Brighton Dome Corn Exchange & Studio Theatre
New Road, Brighton, BN1 1UG







APRIL 24th 2024 - Leo is seen here offering up an aluminium fold, to check for length in relation to the deck, which is covered in solar panels. Leo is interested in boat design and practical metal working skills. In the background you can see a solar catamaran design that was tested a long time ago, in the development of the present trimaran design. We are hoping to have this model ready for another local United Nations event in November. So, we have our work cut out.

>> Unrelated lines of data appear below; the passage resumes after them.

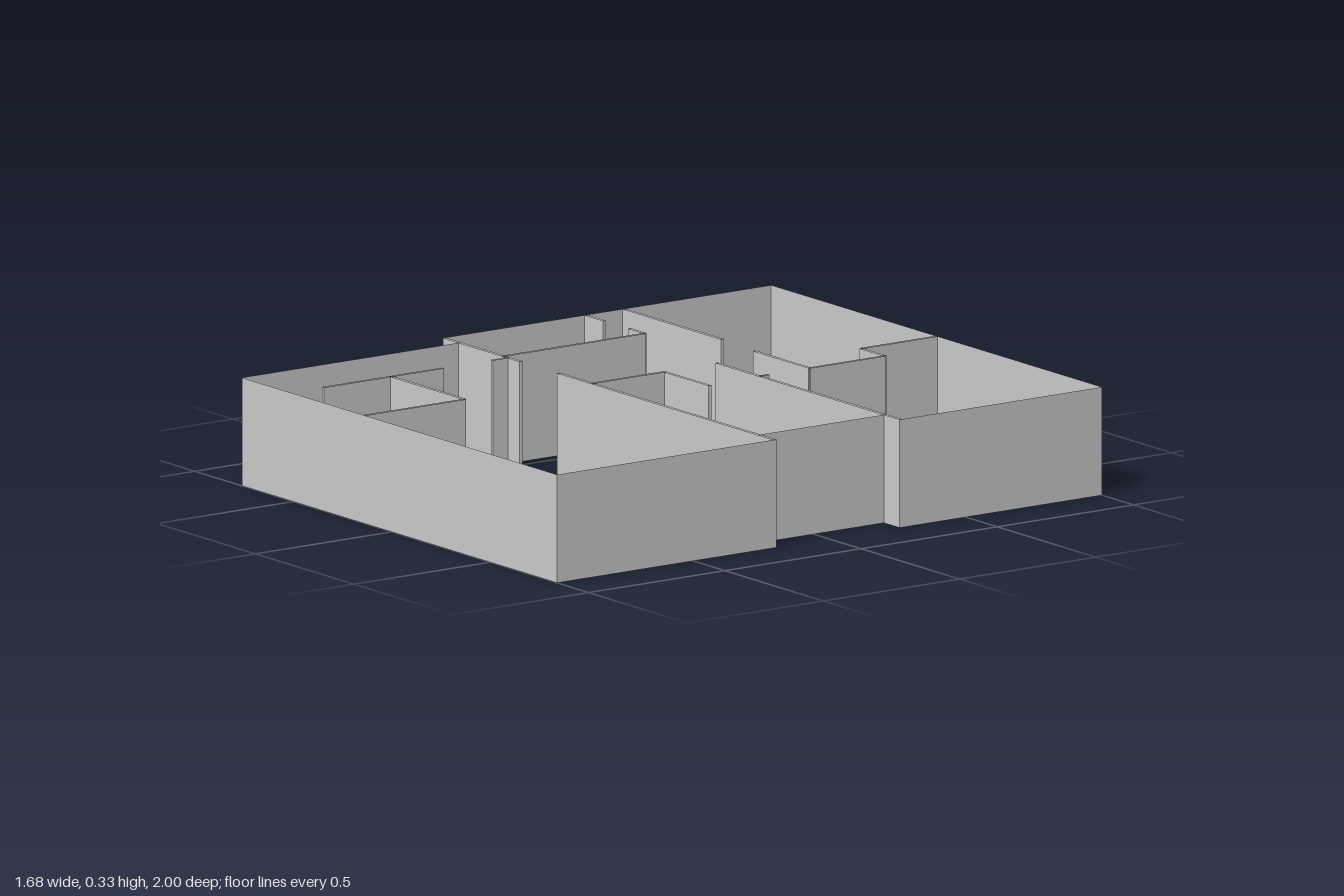
import * as THREE from 'three';

const H = 0.33; // wall height
const T = 0.01; // partition thickness

export function createModel() {
  const group = new THREE.Group();
  const material = new THREE.MeshStandardMaterial({ color: 0xcccccc, side: THREE.DoubleSide, flatShading: true });

  const add = (name, geometry, x, z, turn = 0) => {
    const mesh = new THREE.Mesh(geometry, material);
    mesh.name = name;
    mesh.position.set(x, H / 2, z);
    mesh.rotation.y = turn;
    group.add(mesh);
  };

  // Thin outer wall: a single upright sheet between two plan points
  const outerWall = (name, x1, z1, x2, z2) => {
    const length = Math.hypot(x2 - x1, z2 - z1);
    add(name, new THREE.PlaneGeometry(length, H), (x1 + x2) / 2, (z1 + z2) / 2, -Math.atan2(z2 - z1, x2 - x1));
  };

  // Partition: two close sheets with closed ends, open at top and bottom
  const partition = (name, x1, z1, x2, z2) => {
    const geometry = new THREE.BoxGeometry(Math.abs(x2 - x1) || T, H, Math.abs(z2 - z1) || T);
    const index = Array.from(geometry.index.array);
    index.splice(12, 12); // drop the top and bottom faces
    geometry.setIndex(index);
    geometry.clearGroups();
    add(name, geometry, (x1 + x2) / 2, (z1 + z2) / 2);
  };

  // Outer shell
  outerWall('frontWall', -0.76, 1, 0.84, 1);
  outerWall('backWall', 0.84, -1, -0.84, -1);
  outerWall('leftFrontWall', 0.84, 1, 0.84, 0.2);
  outerWall('leftRecessWall', 0.76, 0.2, 0.76, -0.262);
  outerWall('leftBackWall', 0.84, -0.262, 0.84, -1);
  outerWall('rightBackWall', -0.84, -1, -0.84, 0.2);
  outerWall('rightFrontWall', -0.76, 0.2, -0.76, 1);

  // Long cross walls
  partition('frontRoomWall', -0.26, 0.2, 0.84, 0.2);
  partition('frontCornerWall', -0.84, 0.2, -0.45, 0.2);
  partition('backRoomWall', -0.095, -0.262, 0.84, -0.262);
  partition('backCornerWall', -0.84, -0.46, -0.34, -0.46);

  // Front corner room
  partition('frontDivider', -0.14, 0.63, -0.14, 1);
  partition('frontRoomBackWall', -0.515, 0.63, -0.14, 0.63);
  partition('frontPassageWall', -0.515, 0.44, -0.515, 0.88);
  partition('frontDoorStub', -0.515, 0.2, -0.515, 0.26);

  // Side room on the right
  partition('sideRoomWall', -0.54, -0.32, -0.54, 0.2);
  partition('sideRoomInnerStub', -0.62, -0.32, -0.54, -0.32);
  partition('sideRoomOuterStub', -0.84, -0.32, -0.745, -0.32);

  // Central passage
  partition('passageEndWall', -0.09, -0.067, -0.09, 0.2);
  partition('passageSideWall', -0.09, -0.067, 0.14, -0.067);

  // Stepped walls between the back rooms
  partition('backDivider', 0, -1, 0, -0.722);
  partition('backStepWall', 0, -0.722, 0.122, -0.722);
  partition('backPassageWall', 0.122, -0.722, 0.122, -0.446);
  partition('backHallWall', -0.16, -0.446, 0.122, -0.446);
  partition('backDoorStub', 0.122, -0.295, 0.122, -0.262);

  return group;
}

It is very important to measure carefully. We work to a tolerance of around 0.25mm. But in practice, where there are folds, 0.5mm is usually acceptable with a little fettling at the joins. In the background you can see a SWATH design that was tested well before the Elizabeth Swann design hit the drawing board. The submerged twin hull concept proved to have a higher drag than expected, and it was difficult to trim. The radio controlled model had four tanks that could be flooded or pumped out, for trim and ride height adjustment for different sea conditions.







JVH2: Jules Verne Hydrogen Trophy - World Challenge



Dig for treasure with our A - Z or set a course for HOME shipmates




This website is Copyright © 2024 Cleaner Ocean Foundation. The rights of Cleaner Ocean Foundation to be identified as the author of these works have been asserted in accordance with section 77 and 78 of the Copyright Designs and Patents Act 1988. This website and the associated Elizabeth Swann artwork and designs are Copyright © 2024 Cleaner Ocean Foundation.